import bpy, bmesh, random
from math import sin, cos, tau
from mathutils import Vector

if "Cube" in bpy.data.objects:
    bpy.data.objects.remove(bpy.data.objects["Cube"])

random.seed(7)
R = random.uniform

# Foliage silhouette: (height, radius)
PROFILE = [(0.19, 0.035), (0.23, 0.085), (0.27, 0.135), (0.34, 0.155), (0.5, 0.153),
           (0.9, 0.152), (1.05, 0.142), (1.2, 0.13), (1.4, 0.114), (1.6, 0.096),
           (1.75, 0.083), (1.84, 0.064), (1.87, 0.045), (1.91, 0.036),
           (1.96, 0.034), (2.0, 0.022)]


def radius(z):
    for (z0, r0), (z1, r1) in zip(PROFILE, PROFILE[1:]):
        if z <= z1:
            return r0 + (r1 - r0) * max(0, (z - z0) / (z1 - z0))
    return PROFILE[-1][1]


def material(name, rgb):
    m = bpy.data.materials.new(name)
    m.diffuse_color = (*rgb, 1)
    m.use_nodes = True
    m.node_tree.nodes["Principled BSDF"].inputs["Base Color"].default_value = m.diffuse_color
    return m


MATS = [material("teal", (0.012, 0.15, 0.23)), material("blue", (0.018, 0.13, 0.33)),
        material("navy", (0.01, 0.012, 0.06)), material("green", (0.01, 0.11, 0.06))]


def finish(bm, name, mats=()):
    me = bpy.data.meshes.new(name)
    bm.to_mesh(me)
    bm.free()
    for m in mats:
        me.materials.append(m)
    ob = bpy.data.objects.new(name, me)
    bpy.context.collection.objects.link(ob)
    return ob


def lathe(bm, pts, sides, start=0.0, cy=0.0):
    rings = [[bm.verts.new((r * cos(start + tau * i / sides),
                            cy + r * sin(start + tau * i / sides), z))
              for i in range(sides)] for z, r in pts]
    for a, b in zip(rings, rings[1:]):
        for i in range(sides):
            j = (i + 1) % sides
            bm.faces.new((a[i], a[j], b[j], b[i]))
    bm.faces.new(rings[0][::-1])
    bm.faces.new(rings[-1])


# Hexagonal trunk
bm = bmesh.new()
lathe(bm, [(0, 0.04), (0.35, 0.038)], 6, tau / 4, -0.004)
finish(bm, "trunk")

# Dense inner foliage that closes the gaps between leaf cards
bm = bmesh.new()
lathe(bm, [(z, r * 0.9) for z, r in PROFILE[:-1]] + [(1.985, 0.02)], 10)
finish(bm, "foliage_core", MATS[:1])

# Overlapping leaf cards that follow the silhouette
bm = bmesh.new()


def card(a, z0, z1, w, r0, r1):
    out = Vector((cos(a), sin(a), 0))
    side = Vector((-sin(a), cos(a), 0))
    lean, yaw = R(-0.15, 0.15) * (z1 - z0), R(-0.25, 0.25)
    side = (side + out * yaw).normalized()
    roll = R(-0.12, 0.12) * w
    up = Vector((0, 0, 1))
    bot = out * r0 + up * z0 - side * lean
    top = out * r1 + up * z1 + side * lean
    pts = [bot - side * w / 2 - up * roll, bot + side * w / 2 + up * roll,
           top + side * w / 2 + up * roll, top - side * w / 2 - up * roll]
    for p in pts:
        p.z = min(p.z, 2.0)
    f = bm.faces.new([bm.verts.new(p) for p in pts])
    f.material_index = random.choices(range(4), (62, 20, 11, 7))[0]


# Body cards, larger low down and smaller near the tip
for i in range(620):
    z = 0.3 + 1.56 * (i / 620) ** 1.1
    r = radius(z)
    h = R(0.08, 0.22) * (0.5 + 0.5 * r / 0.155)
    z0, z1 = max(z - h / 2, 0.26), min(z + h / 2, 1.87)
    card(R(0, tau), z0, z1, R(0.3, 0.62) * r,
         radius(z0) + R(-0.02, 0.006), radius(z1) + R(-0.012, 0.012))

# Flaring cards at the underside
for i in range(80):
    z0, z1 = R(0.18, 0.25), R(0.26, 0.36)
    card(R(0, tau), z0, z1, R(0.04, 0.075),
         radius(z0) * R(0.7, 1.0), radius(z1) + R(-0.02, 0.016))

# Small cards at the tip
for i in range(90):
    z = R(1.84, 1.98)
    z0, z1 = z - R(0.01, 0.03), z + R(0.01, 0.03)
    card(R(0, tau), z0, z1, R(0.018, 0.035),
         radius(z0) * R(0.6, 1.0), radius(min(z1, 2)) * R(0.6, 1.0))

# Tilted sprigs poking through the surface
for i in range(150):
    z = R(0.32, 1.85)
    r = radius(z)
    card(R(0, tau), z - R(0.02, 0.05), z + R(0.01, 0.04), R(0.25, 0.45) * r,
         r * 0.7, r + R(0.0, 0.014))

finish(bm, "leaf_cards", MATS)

**ASSIGNMENT:** The expected answer is a copy of each line in the records that holds the word "import".

**WRITTEN ANSWER:**
import bpy, bmesh, random
from math import sin, cos, tau
from mathutils import Vector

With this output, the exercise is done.